In an interview Dwayne Wayde, husband of Gabriel Union shares how their 12 year old son Zion, originally born a boy, sat them down and shared that he would like to live his truth and wanted to be reference as a she and her, Zaya. “It was our responsibility to go out and get information and reach out to every relationship that we had to get as much information as we could to make sure that we give our child the best opportunity to be her best self”, explains Wade.
According to the Family Equality organisation, “Coming out to your parents is usually a pretty monumental moment for most LGBTQ people. Though the risk of rejection may be less if your parents also identify as LGBTQ, the potential is still there. So if your child comes out to you, or a friend’s child comes out to them, there are plenty of things you can do (and some things you should definitely not do) to best support your child.”
Here are some tips for you to support your child:
Let them know that you believe them, love them and thank them for telling you
At this moment they have built up the courage to be vulnerable by telling you this information to you so respond with love and support. They need to hear that this doesn’t change the fact that you love them and that you are there for them.
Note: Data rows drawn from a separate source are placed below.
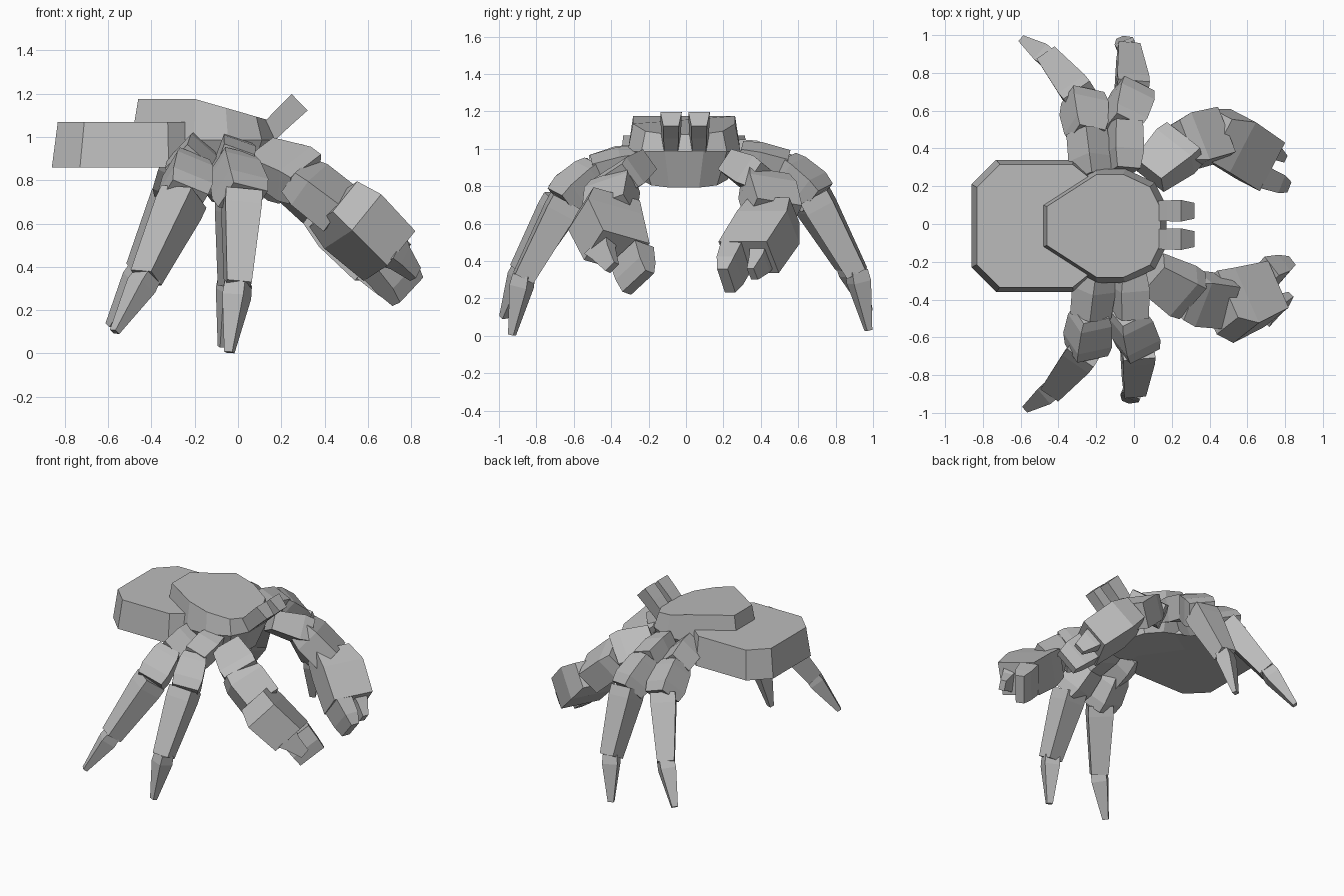
import bpy, bmesh, math
from mathutils import Vector

cube = bpy.data.objects.get("Cube")
if cube:
    bpy.data.objects.remove(cube)

grey = bpy.data.materials.new("shell_grey")
grey.use_nodes = True
colour = (0.5, 0.5, 0.5, 1)
grey.diffuse_color = colour
grey.node_tree.nodes["Principled BSDF"].inputs["Base Color"].default_value = colour


def loft(name, rings):
    """Skin a closed, flat-shaded solid over rings of equal point count."""
    bm = bmesh.new()
    loops = [[bm.verts.new(p) for p in ring] for ring in rings]
    n = len(loops[0])
    for a, b in zip(loops, loops[1:]):
        for i in range(n):
            j = (i + 1) % n
            bm.faces.new((a[i], a[j], b[j], b[i]))
    bm.faces.new(loops[0][::-1])
    bm.faces.new(loops[-1])
    bmesh.ops.recalc_face_normals(bm, faces=bm.faces)
    mesh = bpy.data.meshes.new(name)
    bm.to_mesh(mesh)
    bm.free()
    mesh.materials.append(grey)
    obj = bpy.data.objects.new(name, mesh)
    bpy.context.collection.objects.link(obj)
    return obj


def limb(name, stations, flip=1, shift=(0, 0, 0), roll=0.0, under=1.0):
    """Tapered box through (centre, width, height) stations, mirrored in y if flip is -1."""
    centres = [Vector(s[0]) for s in stations]
    d = (centres[-1] - centres[0]).normalized()
    side = d.cross(Vector((0, 0, 1))).normalized()
    up = side.cross(d)
    u = side * math.cos(roll) + up * math.sin(roll)
    v = up * math.cos(roll) - side * math.sin(roll)
    rings = []
    for c, (_, w, h) in zip(centres, stations):
        ring = []
        for a, b in ((-under, -1), (under, -1), (1, 1), (-1, 1)):
            p = c + u * (a * w / 2) + v * (b * h / 2)
            ring.append(Vector((p.x, p.y * flip, p.z)) + Vector(shift))
        rings.append(ring)
    return loft(name, rings)


def outline(half):
    """Mirror half an outline across the body's centre line."""
    return half + [(x, -y) for x, y in reversed(half)]


# Abdomen slab, slightly wider below
plate = outline([(-0.86, 0.22), (-0.73, 0.35), (-0.32, 0.35), (-0.16, 0.22)])
loft("abdomen", [[(x, y - 0.01, 0.86) for x, y in plate],
                 [(-0.4 + (x + 0.4) * 0.94, y * 0.93 - 0.01, 1.07) for x, y in plate]])

# Carapace: sloping belly, widest ring, sloping top
shell = outline([(-0.48, 0.11), (-0.2, 0.29), (-0.05, 0.29), (0.1, 0.22), (0.16, 0.1)])


def shell_ring(scale, height, slope):
    return [(-0.16 + (x + 0.16) * scale, y * scale - 0.01,
             height - slope * max(0, x + 0.2)) for x, y in shell]


loft("carapace", [shell_ring(0.8, 0.865, 0.2), shell_ring(1.04, 0.985, 0),
                  shell_ring(0.94, 1.175, 0.27)])

# Eye stalks, narrower underneath
for s, word in ((1, "left"), (-1, "right")):
    limb(word + "_eye", [((0.1, s * 0.075, 0.98), 0.1, 0.09),
                         ((0.21, s * 0.075, 1.09), 0.11, 0.1),
                         ((0.285, s * 0.075, 1.16), 0.115, 0.105)],
         1, (0, -0.005, 0), 0, 0.72)

# Walking legs: joints from hip to toe, rolls of hip, thigh and shin, left side offset
LEGS = {
    "front": ([(-0.02, -0.24, 0.93), (-0.02, -0.49, 0.87), (0.02, -0.645, 0.725),
               (0.0, -0.87, 0.31), (-0.04, -0.93, 0.005)],
              (0.35, 0.3, 0.2), (-0.03, 0.045, 0.025)),
    "rear": ([(-0.2, -0.25, 0.93), (-0.23, -0.49, 0.86), (-0.25, -0.655, 0.725),
              (-0.425, -0.87, 0.35), (-0.57, -0.975, 0.1)],
             (0.75, 0.5, 0.1), (-0.02, 0.0, 0.03)),
}
for flip, word in ((1, "right"), (-1, "left")):
    for place, (path, rolls, offset) in LEGS.items():
        hip, joint, knee, ankle, toe = [Vector(p) for p in path]
        shift = Vector(offset) if flip < 0 else Vector()
        tag = word + "_" + place
        limb(tag + "_hip", [(hip, 0.13, 0.14), (hip.lerp(joint, 0.4), 0.16, 0.17),
                            (joint, 0.15, 0.16)], flip, shift, rolls[0])
        limb(tag + "_thigh", [(joint.lerp(knee, -0.12), 0.15, 0.14),
                              (joint.lerp(knee, 0.12), 0.18, 0.17),
                              (joint.lerp(knee, 0.75), 0.2, 0.19),
                              (joint.lerp(knee, 1.08), 0.18, 0.16)], flip, shift, rolls[1])
        limb(tag + "_shin", [(knee, 0.17, 0.16), (knee.lerp(ankle, 0.15), 0.17, 0.16),
                             (ankle, 0.115, 0.11)], flip, shift, rolls[2])
        limb(tag + "_foot", [(ankle.lerp(toe, -0.05), 0.1, 0.09),
                             (ankle.lerp(toe, 0.15), 0.105, 0.1),
                             (toe, 0.04, 0.03)], flip, shift, rolls[2])

# Claw arms: roll and stations of each part; the two sides are posed differently
RIGHT_CLAW = {
    "upper_arm": (-0.5, [((0.1, -0.26, 0.9), 0.2, 0.13), ((0.26, -0.355, 0.83), 0.25, 0.17),
                         ((0.31, -0.38, 0.805), 0.24, 0.15)]),
    "forearm": (-0.4, [((0.27, -0.385, 0.825), 0.22, 0.12), ((0.33, -0.395, 0.78), 0.26, 0.15),
                       ((0.48, -0.41, 0.66), 0.25, 0.16)]),
    "palm": (0.35, [((0.44, -0.415, 0.69), 0.28, 0.2), ((0.53, -0.43, 0.61), 0.33, 0.24),
                    ((0.7, -0.37, 0.45), 0.28, 0.23)]),
    "inner_finger": (0.45, [((0.67, -0.29, 0.43), 0.13, 0.22), ((0.74, -0.27, 0.345), 0.11, 0.21),
                            ((0.785, -0.255, 0.285), 0.06, 0.2)]),
    "outer_finger": (0.45, [((0.71, -0.455, 0.48), 0.1, 0.17), ((0.75, -0.44, 0.44), 0.07, 0.12),
                            ((0.82, -0.395, 0.365), 0.04, 0.07)]),
}
LEFT_CLAW = {
    "upper_arm": (-0.5, [((0.08, -0.26, 0.9), 0.2, 0.13), ((0.22, -0.385, 0.835), 0.26, 0.17),
                         ((0.27, -0.43, 0.81), 0.25, 0.15)]),
    "forearm": (-0.2, [((0.24, -0.42, 0.83), 0.23, 0.15), ((0.3, -0.435, 0.78), 0.27, 0.18),
                       ((0.44, -0.47, 0.65), 0.26, 0.18)]),
    "palm": (0.0, [((0.41, -0.47, 0.67), 0.25, 0.18), ((0.51, -0.44, 0.58), 0.3, 0.23),
                   ((0.67, -0.335, 0.42), 0.29, 0.22)]),
    "inner_finger": (0.0, [((0.63, -0.27, 0.43), 0.12, 0.21), ((0.72, -0.235, 0.35), 0.1, 0.2),
                           ((0.77, -0.215, 0.295), 0.06, 0.17)]),
    "outer_finger": (0.0, [((0.67, -0.41, 0.44), 0.1, 0.16), ((0.72, -0.395, 0.39), 0.08, 0.13),
                           ((0.78, -0.355, 0.33), 0.04, 0.08)]),
}
for flip, word, claw in ((1, "right", RIGHT_CLAW), (-1, "left", LEFT_CLAW)):
    for part, (roll, stations) in claw.items():
        limb(word + "_" + part, stations, flip, (0, 0, 0), roll)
Ask what other support they need
Find out if there has been any other issue related to this that they are still unsure about and need guidance about where to find information.
Get yourself some support as well
Get in touch with organisations that will help you answer some of the questions that you may have and deal with some of the fears you may have. The support will give you the tools and knowledge you need to better support your child.
Don’t use religion to shame them
While your family may be religious and belong to a church that has its opinions on the subject of LGBTQI, don’t use it to make your child feel ashamed of who they are. Plus, they may also already feel conflicted about how to reconcile how they identify with their family’s religious beliefs.
Become an ally to the LGBTQI Community
This will not only give you access to places to get information but here you can learn LGBTQI terminology and understand the identities within the community that are working to make the world a better place for your child.
Do not say “You knew all along”
Don’t conform to false stereotypes of what LGBTQI people look or act like to prove to your child that you knew all long. Everyone is unique and so is their journey.
If you found this article useful or interesting, why not subscribe to Parenty’s weekly newsletter for a wrap up of that week’s best content